June 8, 2012 – Yesterday the George Washington University Homeland Security Policy Institute's (HSPI) Preparedness, Response, and Resilience Task Force released its latest in a series of resilience reports entitled, "Public Health and Emergency Management: Challenges and Opportunities."
The federal government has taken steps toward improving public health preparedness since Hurricane Katrina exposed critical gaps, but it still faces several challenges, including synchronizing its grant programs, according to the report.
"While we have achieved much in preparing for an uncertain future of natural disasters and deliberate incidents, we have yet to reach the levels of preparedness required to fulfill our goal of resilience," Robert Kadlec, HSPI's Preparedness, Response, and Resilience Task Force, said in a statement.
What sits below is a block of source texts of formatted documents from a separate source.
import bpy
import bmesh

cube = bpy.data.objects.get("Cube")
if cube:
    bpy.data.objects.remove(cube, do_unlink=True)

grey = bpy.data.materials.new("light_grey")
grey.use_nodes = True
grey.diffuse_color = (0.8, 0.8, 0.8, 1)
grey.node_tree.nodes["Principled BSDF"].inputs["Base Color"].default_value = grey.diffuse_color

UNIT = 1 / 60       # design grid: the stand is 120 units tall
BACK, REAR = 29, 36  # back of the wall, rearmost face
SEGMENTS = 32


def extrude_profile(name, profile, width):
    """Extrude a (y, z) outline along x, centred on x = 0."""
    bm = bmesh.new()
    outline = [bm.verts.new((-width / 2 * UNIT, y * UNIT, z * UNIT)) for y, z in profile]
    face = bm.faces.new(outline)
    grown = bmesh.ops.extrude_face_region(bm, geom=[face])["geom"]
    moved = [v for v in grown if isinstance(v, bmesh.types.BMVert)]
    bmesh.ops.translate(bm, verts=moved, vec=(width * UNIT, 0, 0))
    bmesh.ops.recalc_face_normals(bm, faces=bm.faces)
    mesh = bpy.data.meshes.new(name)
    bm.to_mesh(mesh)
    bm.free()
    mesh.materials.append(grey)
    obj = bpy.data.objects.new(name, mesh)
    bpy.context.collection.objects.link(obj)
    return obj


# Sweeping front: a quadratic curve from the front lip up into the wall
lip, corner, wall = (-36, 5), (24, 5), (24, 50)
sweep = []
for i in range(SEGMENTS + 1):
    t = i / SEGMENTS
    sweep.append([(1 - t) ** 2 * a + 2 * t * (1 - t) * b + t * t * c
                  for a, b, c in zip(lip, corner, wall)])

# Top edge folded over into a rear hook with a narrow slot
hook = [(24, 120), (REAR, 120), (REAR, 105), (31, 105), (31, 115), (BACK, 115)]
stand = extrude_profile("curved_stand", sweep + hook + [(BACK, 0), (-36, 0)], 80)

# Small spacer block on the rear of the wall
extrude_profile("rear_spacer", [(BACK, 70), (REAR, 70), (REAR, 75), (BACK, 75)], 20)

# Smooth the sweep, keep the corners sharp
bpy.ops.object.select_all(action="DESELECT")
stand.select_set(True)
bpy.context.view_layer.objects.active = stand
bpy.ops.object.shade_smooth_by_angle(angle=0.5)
In recent years, disaster response officials have seen that national resilience requires the integration of the public health and emergency management systems, the report said.
"The public health challenge will only grow as the population becomes more mobile and international borders become easier to cross," it said. "The threat of bioterrorism and the ever-present public health consequences of all-hazards disasters and emergencies will remain.
The report made several recommendations, including:
- Given the current tight fiscal environment, risk management organizations should make their decisions about grants and capital investments according to risk.
- The Department of Homeland Security should recognize the federal National Health Security Strategy as an essential component of homeland security strategy and emergency management doctrine.
- The Health and Human Services Department and DHS should better align their grant programs and develop incentives for resource-sharing partnerships and other initiatives that reduce federal costs while still enhancing state and local preparedness.
- DHS should better integrate public health preparedness and health care into the core capabilities of its National Preparedness Guidelines.
- DHS and HHS should collect, identify and aggregate public health risk data geographically, use that data to drive investment decisions and target funding to improve capabilities.
- The two departments should encourage programs and initiatives that create strong individual and community resilience capabilities.
"We are encouraged by positive efforts for cross-disciplinary collaboration and suggest that such efforts be leveraged for future progress," said Daniel Kaniewski, HSPI's Deputy Director. "To do this, policy and doctrine must align public health and emergency management efforts."